Documentary showing, art display on the horizon



The Women*s Center at WSU is hosting a movie night from 4-6 p.m. on Feb. 22 in the Compton Union Building Auditorium.


As the second half of February begins, student organizations around campus are hosting events to celebrate Black History Month. 

The Women*s Center at WSU is hosting a movie night from 4-6 p.m. on Feb. 22 in the Compton Union Building Auditorium, said Jackelyn Sedano, Women*s Center program coordinator.

Sedano said they are showing “The Black Panthers: Vanguard of the Revolution,” a documentary with interviews from people who were part of the Black Panther Party movement.

The documentary is set in the 60s and focuses on the civil rights movement, the Black Panther Party, the Vietnam War, the sexual liberation movement and the women’s liberation movement, she said. 

Since the documentary is set in the 60s, Sedano said viewers can grasp the revolutionary culture that emerged from these different movements.

“[The showing] is absolutely in commemoration of Black History Month,” she said. “We really encourage folks to … come in, relax and watch this documentary.” 

Sedano said the women in the movie are amazing, and like any social movement, people love to see heroes and wisdom come from people leading social change. 

Human rights activist Ericka Huggins was involved in the Black Panther Party and is interviewed in the documentary. Sedano said Huggins recently came to WSU as a keynote speaker and that it is impactful to have people like Huggins inspire others. 

“That’s what I’m excited about,” she said. “Just to see folks get inspired by all these really powerful leaders providing their insight of what that time was like for them.”

The movie night is open to everyone. Sedano said if someone wants to show up, either with another person or by themselves, they can just walk into the auditorium and find a seat. 

It is a two-hour-long documentary, but it is worth the time, she said.  

The Women*s Center is also hosting a mini art show next week, Sedano said. It is not a formal event, and people can view the pieces at the center at any time. 

“We’re going to be highlighting the work of local artists who are Black and maybe even some classic pieces,” she said. “We’ll just have those hanging around here.”

Alongside the art pieces, the Women*s Center will put up statements from the artist to highlight their work, Sedano said. Artists do have the option to remain anonymous. 

If an artist or a poet wants to submit their work, they can send it to [email protected] or [email protected], she said. 

Sedano said staff at the Women*s Center have already been looking through submissions from local and regional artists in the community.    

“To be able to spotlight local Black poets, regional Black artists, it’s going to be super awesome for all of us to see these wonderful creators that we can support right here at home,” she said. 

Sedano said the Women*s Center is also hoping to put out resources on how to support local artists.

The African American Student Center is in the middle of hosting Black History Month events as well.

Charles Ross, graduate student in AASC, said the organization is hosting a trivia night on Feb. 24. Although the event is still being planned, it will most likely be a Kahoot competition.

Ross said he is looking forward to the trivia night because the game is a great way to bring people together. 

AASC is also doing shout-outs for the peer mentors within the organization on their Instagram, he said. 

Ross said three peer mentors are posted per week, and the posts include where they are from and what they are studying.

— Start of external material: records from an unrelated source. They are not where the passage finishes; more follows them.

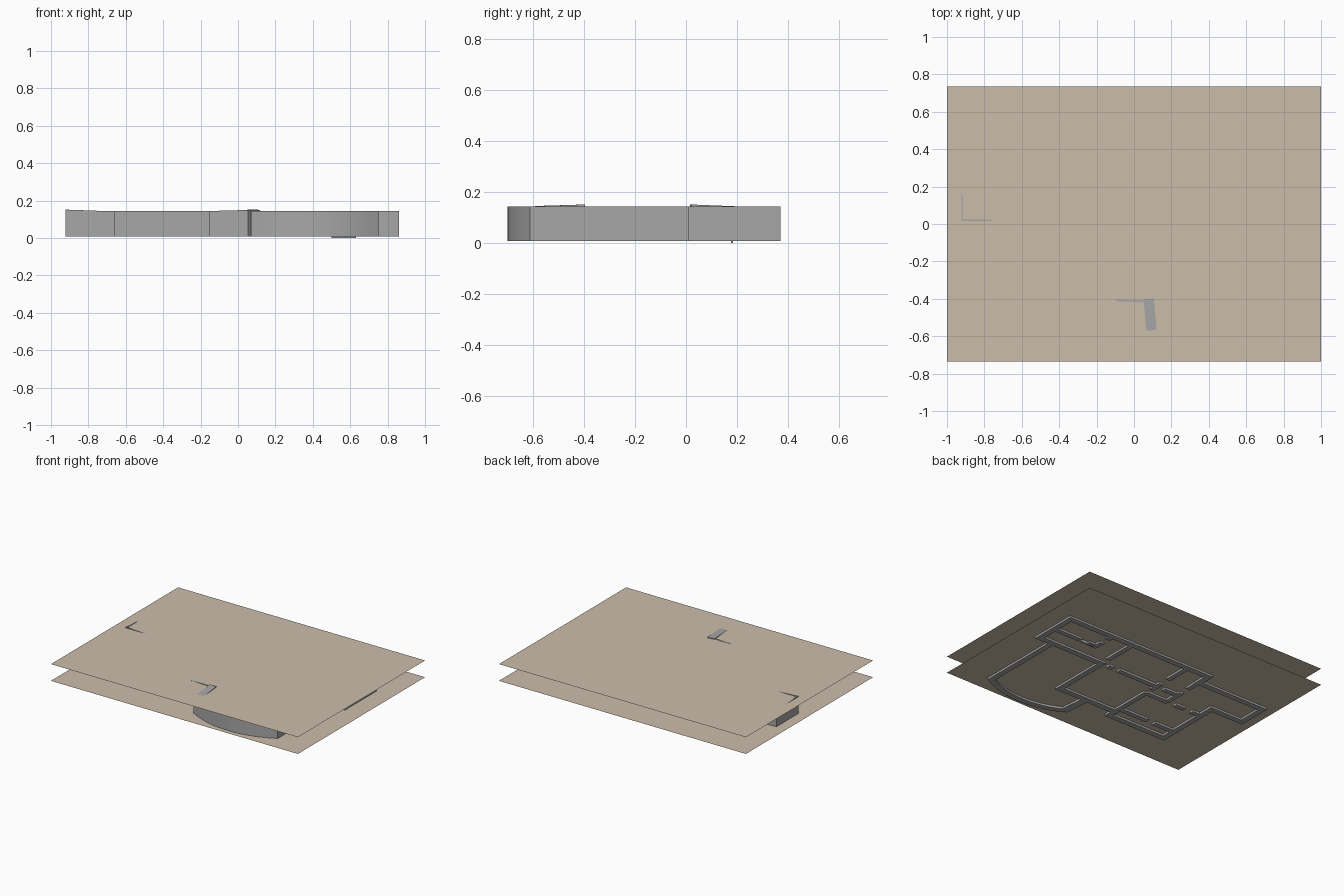
import bpy, bmesh, math
from mathutils import Vector

cube = bpy.data.objects.get("Cube")
if cube:
    bpy.data.objects.remove(cube, do_unlink=True)


def material(name, rgb):
    m = bpy.data.materials.new(name)
    m.use_nodes = True
    m.diffuse_color = (*rgb, 1)
    bsdf = next(n for n in m.node_tree.nodes if n.type == 'BSDF_PRINCIPLED')
    bsdf.inputs["Base Color"].default_value = (*rgb, 1)
    return m


BEIGE = material("beige_slab", (0.60, 0.51, 0.40))
GREY = material("grey_wall", (0.39, 0.39, 0.39))
BOTTOM, TOP, THICK = 0.008, 0.143, 0.042


def finish(name, bm, mat, smooth=False):
    me = bpy.data.meshes.new(name)
    bm.to_mesh(me)
    bm.free()
    me.materials.append(mat)
    ob = bpy.data.objects.new(name, me)
    bpy.context.collection.objects.link(ob)
    if smooth:
        bpy.ops.object.select_all(action='DESELECT')
        bpy.context.view_layer.objects.active = ob
        ob.select_set(True)
        bpy.ops.object.shade_smooth_by_angle(angle=math.radians(25))
    return ob


def wall(name, path, thick=THICK, closed=False, bottom=BOTTOM, tops=None, smooth=False):
    """Extrude a mitred wall along a plan path; tops gives a height per point."""
    pts = [Vector(p) for p in path]
    n = len(pts)
    tops = tops or [TOP] * n
    bm = bmesh.new()
    rings = []
    for i, p in enumerate(pts):
        before = pts[i - 1] if i or closed else None
        after = pts[(i + 1) % n] if i < n - 1 or closed else None
        dirs = [(p - before).normalized()] if before else []
        if after:
            dirs.append((after - p).normalized())
        normals = [Vector((-d.y, d.x)) for d in dirs]
        side = sum(normals, Vector((0, 0))).normalized()
        side *= thick / 2 / side.dot(normals[0])
        rings.append([bm.verts.new((*(p + side * s), z)) for s, z in
                      ((1, bottom), (-1, bottom), (-1, tops[i]), (1, tops[i]))])
    for i in range(n if closed else n - 1):
        a, b = rings[i], rings[(i + 1) % n]
        for k in range(4):
            m = (k + 1) % 4
            bm.faces.new((a[k], a[m], b[m], b[k]))
    if not closed:
        bm.faces.new(rings[0])
        bm.faces.new(rings[-1])
    bmesh.ops.recalc_face_normals(bm, faces=bm.faces)
    return finish(name, bm, GREY, smooth)


# Floor and ceiling sheets
for name, z in (("floor_sheet", 0.023), ("ceiling_sheet", 0.1455)):
    bm = bmesh.new()
    bm.faces.new([bm.verts.new((x, y, z)) for x, y in
                  ((-1, -.735), (1, -.735), (1, .735), (-1, .735))])
    finish(name, bm, BEIGE)

# Outer walls of the house
wall("outer_wall", [(.84, .35), (-.35, .35), (-.35, .25), (-.9, .25), (-.9, .035),
                    (-.64, .035), (-.64, -.46), (-.17, -.46), (-.17, -.4),
                    (.306, -.4), (.306, .03), (.84, .03)], closed=True)

# Terrace with a bowed front
centre_x, half, sag, base = .413, .317, .08, -.6
radius = (half ** 2 + sag ** 2) / (2 * sag)
sweep = math.asin(half / radius)
bow = []
for i in range(17):
    a = sweep * (1 - i / 8)
    bow.append((centre_x + radius * math.sin(a),
                base - sag + radius * (1 - math.cos(a))))
wall("terrace_wall", [(.73, .03)] + bow, smooth=True)
wall("terrace_return", [(.078, -.4), (.093, -.56), (.097, -.61)], thick=.055,
     tops=[.151, .146, TOP])

# Inner partitions, broken by door gaps
rows = {
    .18: [(.84, .61), (.55, .47)],
    .03: [(.25, .21), (.16, -.17), (-.23, -.35)],
    -.08: [(-.17, -.36), (-.42, -.5), (-.56, -.64)],
    -.355: [(-.17, -.41), (-.47, -.64)],
}
columns = {
    .48: [(.18, .24), (.3, .35)],
    .306: [(.35, .1), (.05, .03)],
    -.17: [(.35, .15), (.08, -.02), (-.08, -.4)],
    -.35: [(.25, .14), (.07, -.08)],
}
for y, spans in rows.items():
    for a, b in spans:
        wall("partition_across", [(a, y), (b, y)], thick=.036)
for x, spans in columns.items():
    for a, b in spans:
        wall("partition_along", [(x, a), (x, b)], thick=.036)

# Uneven raised wall edges and a dropped sill
wall("raised_corner_edge", [(-.917, .22), (-.917, .019), (-.69, .019)], thick=.008,
     tops=[TOP, .151, TOP])
wall("raised_front_edge", [(-.18, -.405), (.1, -.415)], thick=.01, tops=[TOP, .151])
wall("door_sill", [(.5, .18), (.63, .18)], thick=.008, bottom=0, tops=[.02, .02])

The posts also include one Black figure the peer mentor finds inspiring and why. 

AASC is also partnering with the WSU Martin Luther King program and is co-sponsoring film events and anti-racism training, which will carry over to the month of March, he said. 

Ross said he is looking forward to seeing Black students come together through these events. 

“Black students [are] often separated, and it’ll just be nice to have Black students in one central location,” he said.